Conflict is part of human nature, and religion, since it relies completely on faith as opposed to facts, is often used to justify human actions. Societies sometimes find it difficult to justify the insanity of war without bringing God and/or religion into the equation because no rational, logical approach will help them arrive at the same conclusion.
Unfortunately, it is also true that the faithful of many religions miss the messages of love and tolerance and emphasize those that can be interpreted to give them moral superiority and the illusion of God's favor. As my college history professor once said, "Much of man's inhumanity towards their fellow man has been motivated by greed, and justified by religion."

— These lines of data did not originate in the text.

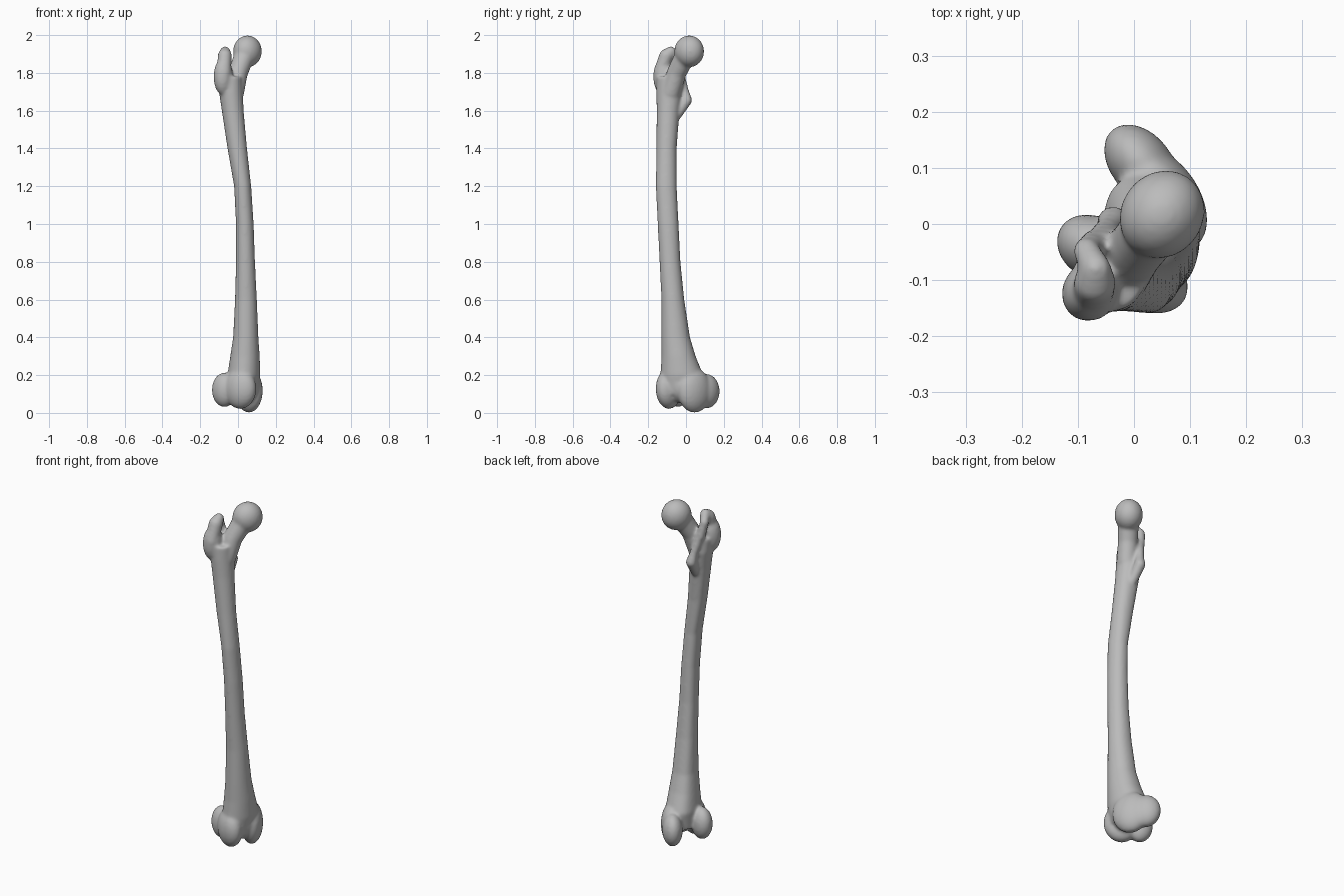
import bpy, bmesh, math
from mathutils import Matrix, Vector

old = bpy.data.objects.get("Cube")
if old:
    bpy.data.objects.remove(old, do_unlink=True)

bone = bpy.data.materials.new("bone grey")
bone.use_nodes = True
colour = (0.5, 0.5, 0.5, 1)
bone.diffuse_color = colour
bone.node_tree.nodes["Principled BSDF"].inputs["Base Color"].default_value = colour

bm = bmesh.new()


def lump(centre, radii, yaw=0, tilt=0):
    """Ellipsoid whose long axis is turned by yaw and raised by tilt."""
    m = (Matrix.Translation(centre) @ Matrix.Rotation(math.radians(yaw), 4, "Z")
         @ Matrix.Rotation(math.radians(-tilt), 4, "Y") @ Matrix.Diagonal((*radii, 1)))
    bmesh.ops.create_icosphere(bm, subdivisions=3, radius=1, matrix=m)


def limb(*knots, steps=8):
    """Tapering chain of balls through (x, y, z, radius) knots."""
    for a, b in zip(knots, knots[1:]):
        a, b = Vector(a), Vector(b)
        for i in range(steps + 1):
            p = a.lerp(b, i / steps)
            lump(p[:3], (p[3],) * 3)


def loft(sections, back, sides=40):
    """Closed tube through (z, x0, x1, y0, y1) sections with a ridge at the back."""
    rings = []
    for z, x0, x1, y0, y1 in sections:
        ring = []
        for i in range(sides):
            a = math.tau * i / sides
            r = 1 + 0.12 * max(0, math.cos(a - back)) ** 8
            ring.append(bm.verts.new(((x0 + x1) / 2 + (x1 - x0) / 2 * r * math.cos(a),
                                      (y0 + y1) / 2 + (y1 - y0) / 2 * r * math.sin(a), z)))
        rings.append(ring)
    for low, high in zip(rings, rings[1:]):
        for i in range(sides):
            j = (i + 1) % sides
            bm.faces.new((low[i], low[j], high[j], high[i]))
    bm.faces.new(rings[0][::-1])
    bm.faces.new(rings[-1])


# Shaft
loft([(0.10, -0.05, 0.10, -0.13, 0.07), (0.20, -0.055, 0.118, -0.135, 0.09),
      (0.30, -0.04, 0.115, -0.13, 0.05), (0.40, -0.025, 0.108, -0.13, 0.02),
      (0.60, -0.015, 0.10, -0.13, -0.01), (0.80, -0.01, 0.09, -0.14, -0.03),
      (1.00, -0.01, 0.083, -0.15, -0.04), (1.20, -0.02, 0.07, -0.16, -0.05),
      (1.40, -0.055, 0.048, -0.157, -0.05), (1.60, -0.085, 0.03, -0.155, -0.035),
      (1.70, -0.10, 0.025, -0.157, -0.02), (1.78, -0.105, 0.02, -0.155, -0.03)],
     math.radians(135))

# Head and neck
lump((0.05, 0.017, 1.914), (0.082, 0.074, 0.085), 55)
limb((0.03, -0.01, 1.88, 0.055), (0.0, -0.05, 1.80, 0.052), (-0.02, -0.08, 1.70, 0.054))

# Greater trochanter with its curled crest
lump((-0.078, -0.12, 1.78), (0.055, 0.05, 0.10), 60)
limb((-0.075, -0.135, 1.80, 0.038), (-0.07, -0.105, 1.89, 0.038),
     (-0.068, -0.08, 1.913, 0.028), (-0.085, -0.048, 1.88, 0.024),
     (-0.07, -0.035, 1.80, 0.026))

# Lesser trochanter and the crest leading to it
limb((-0.065, -0.035, 1.80, 0.026), (-0.045, -0.005, 1.70, 0.022),
     (-0.037, 0.003, 1.655, 0.03), (-0.03, -0.045, 1.58, 0.026))

# Condyles, each a rear knuckle and a front ridge
lump((-0.072, -0.042, 0.122), (0.07, 0.056, 0.092), 150)
lump((0.012, -0.09, 0.128), (0.092, 0.062, 0.108), 150)
lump((0.012, 0.108, 0.115), (0.08, 0.055, 0.092), 130)
lump((0.058, 0.045, 0.118), (0.10, 0.06, 0.118), 122)

# Bridge under the groove between the condyles
lump((0.04, -0.025, 0.15), (0.075, 0.07, 0.10), 150)

mesh = bpy.data.meshes.new("thigh_bone")
bm.to_mesh(mesh)
bm.free()
obj = bpy.data.objects.new("thigh_bone", mesh)
bpy.context.collection.objects.link(obj)
mesh.materials.append(bone)

# Fuse all lumps into one skin and soften the joins
fuse = obj.modifiers.new("fuse", "REMESH")
fuse.mode = "VOXEL"
fuse.voxel_size = 0.007
fuse.use_smooth_shade = True
soft = obj.modifiers.new("soften", "SMOOTH")
soft.factor = 0.5
soft.iterations = 14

Religion is based on faith - the inner beliefs that an individual chooses to adopt and practice. There is no logical or tangible method of proving one religion or belief as being "correct" or "true" to the exclusion of all others.
Because of this reality, the beliefs that form the basis of my religion (which I absolutely believe to be true) may not be the same as your beliefs - and there is no way either of us can logically disprove the other. We can choose to agree to disagree and find ways to live and love each other in spite of our different views, or we can argue in an attempt to convince the other of the error of his/her beliefs.
People feel strongly about religion, and like many ideologies, religions are easily manipulated to the benefit of political leaders. So many conflicts that are ostensibly related to religion have much deeper causes. Religion, it seems to me, is inextricable from other social and cultural forces, and among these forces, it evokes the most emotion. To cite an example from the answers above, the development of the evangelical strains of various religions, I think, are not easily separated from political motives, social pressures, etc.
Humans fight over religion for the same reason they fight over all other things. People simply believe that they are right in their own ideologies and cannot accept the ideologies of others. Outside of that, each religion has its own set of ideologies and interpretations. There are far too many (interpretations and ideologies) which exist to allow all people to be satisfied with what each stands for.
Unfortunately, what is often stressed in religion is not love and mutual peace, but a kind of evangelical arrogance that encourages adherents of a particular religion to believe that they are somehow more special than other humans. This inevitably brings conflict when they meet others who do not hold the same set of beliefs.
I suspect the answer is that religions do not really talk about loving one another. The 'love thy neighbor' stuff is a small part of the message. All religious texts are full of, "thou shalt not..."
Religious texts are proto-legal systems. The define what is right and wrong. They talk about, 'abominations' and 'sin'. And they proscribe a black-and-white answer.
This leads to conflict.